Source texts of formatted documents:
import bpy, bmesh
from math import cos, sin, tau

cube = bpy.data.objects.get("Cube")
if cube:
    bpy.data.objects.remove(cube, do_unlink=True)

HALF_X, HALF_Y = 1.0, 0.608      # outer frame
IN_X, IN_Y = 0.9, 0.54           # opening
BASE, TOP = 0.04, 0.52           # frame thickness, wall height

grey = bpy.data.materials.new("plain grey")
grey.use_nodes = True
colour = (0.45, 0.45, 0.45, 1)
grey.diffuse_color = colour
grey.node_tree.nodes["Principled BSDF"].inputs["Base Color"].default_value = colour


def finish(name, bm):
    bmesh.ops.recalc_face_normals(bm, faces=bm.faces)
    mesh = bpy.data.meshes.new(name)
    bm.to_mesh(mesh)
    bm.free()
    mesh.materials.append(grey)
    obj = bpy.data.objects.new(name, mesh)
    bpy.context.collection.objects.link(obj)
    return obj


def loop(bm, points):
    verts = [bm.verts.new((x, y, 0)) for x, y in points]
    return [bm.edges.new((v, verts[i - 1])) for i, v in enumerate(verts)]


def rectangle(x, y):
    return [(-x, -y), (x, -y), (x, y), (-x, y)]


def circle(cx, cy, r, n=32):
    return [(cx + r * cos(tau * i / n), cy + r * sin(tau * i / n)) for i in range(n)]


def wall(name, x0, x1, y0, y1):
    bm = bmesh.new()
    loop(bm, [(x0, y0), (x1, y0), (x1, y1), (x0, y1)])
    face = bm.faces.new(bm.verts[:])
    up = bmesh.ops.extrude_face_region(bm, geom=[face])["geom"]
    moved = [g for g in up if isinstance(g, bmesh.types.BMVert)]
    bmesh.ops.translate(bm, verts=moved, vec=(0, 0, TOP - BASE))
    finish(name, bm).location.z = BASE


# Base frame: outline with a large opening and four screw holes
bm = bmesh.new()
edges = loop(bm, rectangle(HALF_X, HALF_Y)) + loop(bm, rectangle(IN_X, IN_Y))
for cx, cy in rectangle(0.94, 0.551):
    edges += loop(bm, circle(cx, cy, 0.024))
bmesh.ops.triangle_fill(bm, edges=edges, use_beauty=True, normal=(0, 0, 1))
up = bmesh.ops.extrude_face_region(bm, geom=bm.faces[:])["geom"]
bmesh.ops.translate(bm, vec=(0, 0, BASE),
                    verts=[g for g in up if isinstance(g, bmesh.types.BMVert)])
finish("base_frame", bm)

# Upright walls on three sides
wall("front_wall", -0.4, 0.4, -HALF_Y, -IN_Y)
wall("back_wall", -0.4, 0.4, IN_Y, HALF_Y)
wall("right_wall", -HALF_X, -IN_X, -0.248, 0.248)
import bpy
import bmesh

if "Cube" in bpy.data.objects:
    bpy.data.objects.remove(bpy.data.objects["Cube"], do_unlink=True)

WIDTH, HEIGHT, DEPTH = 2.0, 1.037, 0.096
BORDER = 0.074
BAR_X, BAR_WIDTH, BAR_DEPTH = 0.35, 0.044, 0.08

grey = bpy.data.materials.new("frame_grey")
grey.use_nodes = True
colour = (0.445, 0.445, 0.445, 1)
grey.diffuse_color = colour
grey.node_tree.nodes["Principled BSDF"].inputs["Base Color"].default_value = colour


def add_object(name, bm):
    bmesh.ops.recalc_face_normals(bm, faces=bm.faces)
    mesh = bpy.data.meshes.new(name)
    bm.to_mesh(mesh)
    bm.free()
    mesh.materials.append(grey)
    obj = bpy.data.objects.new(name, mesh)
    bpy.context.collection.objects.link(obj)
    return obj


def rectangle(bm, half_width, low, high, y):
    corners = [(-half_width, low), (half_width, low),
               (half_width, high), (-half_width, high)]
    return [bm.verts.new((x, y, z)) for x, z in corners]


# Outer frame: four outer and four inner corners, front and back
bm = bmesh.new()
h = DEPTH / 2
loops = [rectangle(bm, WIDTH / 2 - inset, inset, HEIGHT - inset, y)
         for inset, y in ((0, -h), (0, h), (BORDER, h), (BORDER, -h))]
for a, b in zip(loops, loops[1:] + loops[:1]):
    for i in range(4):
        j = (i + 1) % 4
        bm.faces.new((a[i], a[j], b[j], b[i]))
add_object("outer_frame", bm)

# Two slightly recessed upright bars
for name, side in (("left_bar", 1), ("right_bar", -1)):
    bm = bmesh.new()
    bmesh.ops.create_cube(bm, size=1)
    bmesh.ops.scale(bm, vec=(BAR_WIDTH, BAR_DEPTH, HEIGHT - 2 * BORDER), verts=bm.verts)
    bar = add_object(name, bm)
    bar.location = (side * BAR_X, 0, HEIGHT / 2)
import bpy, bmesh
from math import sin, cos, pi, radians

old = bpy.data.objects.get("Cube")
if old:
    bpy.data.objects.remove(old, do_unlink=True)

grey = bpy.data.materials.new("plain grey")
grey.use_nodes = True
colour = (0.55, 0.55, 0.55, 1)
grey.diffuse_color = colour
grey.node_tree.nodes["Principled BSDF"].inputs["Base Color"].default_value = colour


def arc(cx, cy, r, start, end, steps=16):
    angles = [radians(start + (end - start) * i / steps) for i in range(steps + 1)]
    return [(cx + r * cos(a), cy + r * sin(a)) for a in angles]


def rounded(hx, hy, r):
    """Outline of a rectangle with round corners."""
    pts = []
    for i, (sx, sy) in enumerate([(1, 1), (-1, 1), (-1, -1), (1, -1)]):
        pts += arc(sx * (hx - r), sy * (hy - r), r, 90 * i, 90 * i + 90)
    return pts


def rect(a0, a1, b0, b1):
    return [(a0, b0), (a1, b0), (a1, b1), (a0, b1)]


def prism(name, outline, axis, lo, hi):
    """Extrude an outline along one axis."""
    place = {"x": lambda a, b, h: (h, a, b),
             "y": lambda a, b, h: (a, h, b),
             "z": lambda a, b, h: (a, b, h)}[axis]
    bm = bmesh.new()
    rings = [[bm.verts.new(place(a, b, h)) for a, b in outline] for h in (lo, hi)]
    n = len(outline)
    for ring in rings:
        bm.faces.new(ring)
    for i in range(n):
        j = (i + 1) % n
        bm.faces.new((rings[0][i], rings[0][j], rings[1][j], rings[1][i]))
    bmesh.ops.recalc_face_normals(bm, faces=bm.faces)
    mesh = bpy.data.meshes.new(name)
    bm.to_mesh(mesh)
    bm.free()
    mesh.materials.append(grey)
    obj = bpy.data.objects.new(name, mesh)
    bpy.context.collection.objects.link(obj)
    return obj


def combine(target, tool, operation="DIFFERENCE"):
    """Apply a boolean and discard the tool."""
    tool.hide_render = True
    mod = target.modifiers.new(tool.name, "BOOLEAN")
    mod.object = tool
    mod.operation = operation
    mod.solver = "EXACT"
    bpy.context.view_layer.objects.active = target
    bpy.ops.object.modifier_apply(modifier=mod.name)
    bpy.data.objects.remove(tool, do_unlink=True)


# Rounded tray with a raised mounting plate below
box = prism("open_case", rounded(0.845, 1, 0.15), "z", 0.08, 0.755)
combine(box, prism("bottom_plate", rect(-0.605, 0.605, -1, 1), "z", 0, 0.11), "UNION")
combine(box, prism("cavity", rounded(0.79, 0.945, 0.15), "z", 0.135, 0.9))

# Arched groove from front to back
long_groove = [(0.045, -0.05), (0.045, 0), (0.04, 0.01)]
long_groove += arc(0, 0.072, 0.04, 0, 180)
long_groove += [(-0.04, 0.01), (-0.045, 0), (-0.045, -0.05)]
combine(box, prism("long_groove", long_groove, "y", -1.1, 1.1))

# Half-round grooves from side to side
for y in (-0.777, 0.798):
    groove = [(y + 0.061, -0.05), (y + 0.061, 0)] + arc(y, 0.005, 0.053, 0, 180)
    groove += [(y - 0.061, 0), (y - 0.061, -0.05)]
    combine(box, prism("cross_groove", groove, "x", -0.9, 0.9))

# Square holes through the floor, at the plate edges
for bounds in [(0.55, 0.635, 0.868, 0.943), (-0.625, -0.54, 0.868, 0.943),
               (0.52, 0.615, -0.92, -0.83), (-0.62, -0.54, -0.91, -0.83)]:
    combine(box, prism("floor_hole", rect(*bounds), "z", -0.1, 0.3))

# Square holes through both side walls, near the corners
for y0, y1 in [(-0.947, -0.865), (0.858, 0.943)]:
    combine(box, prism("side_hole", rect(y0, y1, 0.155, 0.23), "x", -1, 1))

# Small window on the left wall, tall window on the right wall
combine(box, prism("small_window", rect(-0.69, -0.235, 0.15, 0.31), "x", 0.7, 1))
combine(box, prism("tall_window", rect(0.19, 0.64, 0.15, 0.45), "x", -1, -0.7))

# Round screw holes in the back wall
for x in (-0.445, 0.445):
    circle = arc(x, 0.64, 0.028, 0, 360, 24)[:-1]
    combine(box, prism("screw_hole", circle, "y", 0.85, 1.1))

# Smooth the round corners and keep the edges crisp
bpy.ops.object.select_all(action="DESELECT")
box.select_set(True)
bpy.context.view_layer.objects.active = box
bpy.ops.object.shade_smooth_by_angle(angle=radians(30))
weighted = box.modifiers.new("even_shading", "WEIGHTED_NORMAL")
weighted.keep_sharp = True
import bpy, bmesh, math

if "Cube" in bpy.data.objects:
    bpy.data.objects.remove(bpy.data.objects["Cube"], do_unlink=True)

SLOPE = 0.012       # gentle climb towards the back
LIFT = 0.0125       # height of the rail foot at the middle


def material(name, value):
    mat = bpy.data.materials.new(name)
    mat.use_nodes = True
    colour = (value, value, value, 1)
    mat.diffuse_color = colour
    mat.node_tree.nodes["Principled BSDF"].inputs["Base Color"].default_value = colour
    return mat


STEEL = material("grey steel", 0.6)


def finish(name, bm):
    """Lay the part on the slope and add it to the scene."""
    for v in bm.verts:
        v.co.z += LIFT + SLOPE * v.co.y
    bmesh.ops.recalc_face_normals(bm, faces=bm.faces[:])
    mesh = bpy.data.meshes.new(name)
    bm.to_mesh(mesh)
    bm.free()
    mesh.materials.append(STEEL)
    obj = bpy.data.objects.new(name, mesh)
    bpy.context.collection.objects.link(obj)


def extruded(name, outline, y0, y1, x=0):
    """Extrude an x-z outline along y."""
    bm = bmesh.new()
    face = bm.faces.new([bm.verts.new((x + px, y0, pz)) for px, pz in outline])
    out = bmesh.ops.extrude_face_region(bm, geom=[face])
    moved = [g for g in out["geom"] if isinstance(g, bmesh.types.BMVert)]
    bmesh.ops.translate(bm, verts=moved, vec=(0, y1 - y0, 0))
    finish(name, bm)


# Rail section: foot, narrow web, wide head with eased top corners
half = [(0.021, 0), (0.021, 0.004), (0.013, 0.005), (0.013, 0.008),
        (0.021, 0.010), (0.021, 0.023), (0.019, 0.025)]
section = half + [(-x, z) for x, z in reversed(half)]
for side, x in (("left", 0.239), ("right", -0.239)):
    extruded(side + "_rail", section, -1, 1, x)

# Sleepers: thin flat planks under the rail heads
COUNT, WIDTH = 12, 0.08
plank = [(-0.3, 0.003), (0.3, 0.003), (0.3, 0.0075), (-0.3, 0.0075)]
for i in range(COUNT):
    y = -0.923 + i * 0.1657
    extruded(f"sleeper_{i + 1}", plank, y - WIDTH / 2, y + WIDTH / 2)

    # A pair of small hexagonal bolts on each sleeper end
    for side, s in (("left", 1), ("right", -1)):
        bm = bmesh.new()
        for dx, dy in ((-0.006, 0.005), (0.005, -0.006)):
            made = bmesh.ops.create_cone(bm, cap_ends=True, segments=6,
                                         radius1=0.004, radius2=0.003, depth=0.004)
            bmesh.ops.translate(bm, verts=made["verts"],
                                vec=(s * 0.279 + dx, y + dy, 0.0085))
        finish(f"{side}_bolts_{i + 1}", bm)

**Task requirements:**
Go through the entries and filter for lines holding the word "high"; copy each match.

**Answer area:**
def rectangle(bm, half_width, low, high, y):
               (half_width, high), (-half_width, high)]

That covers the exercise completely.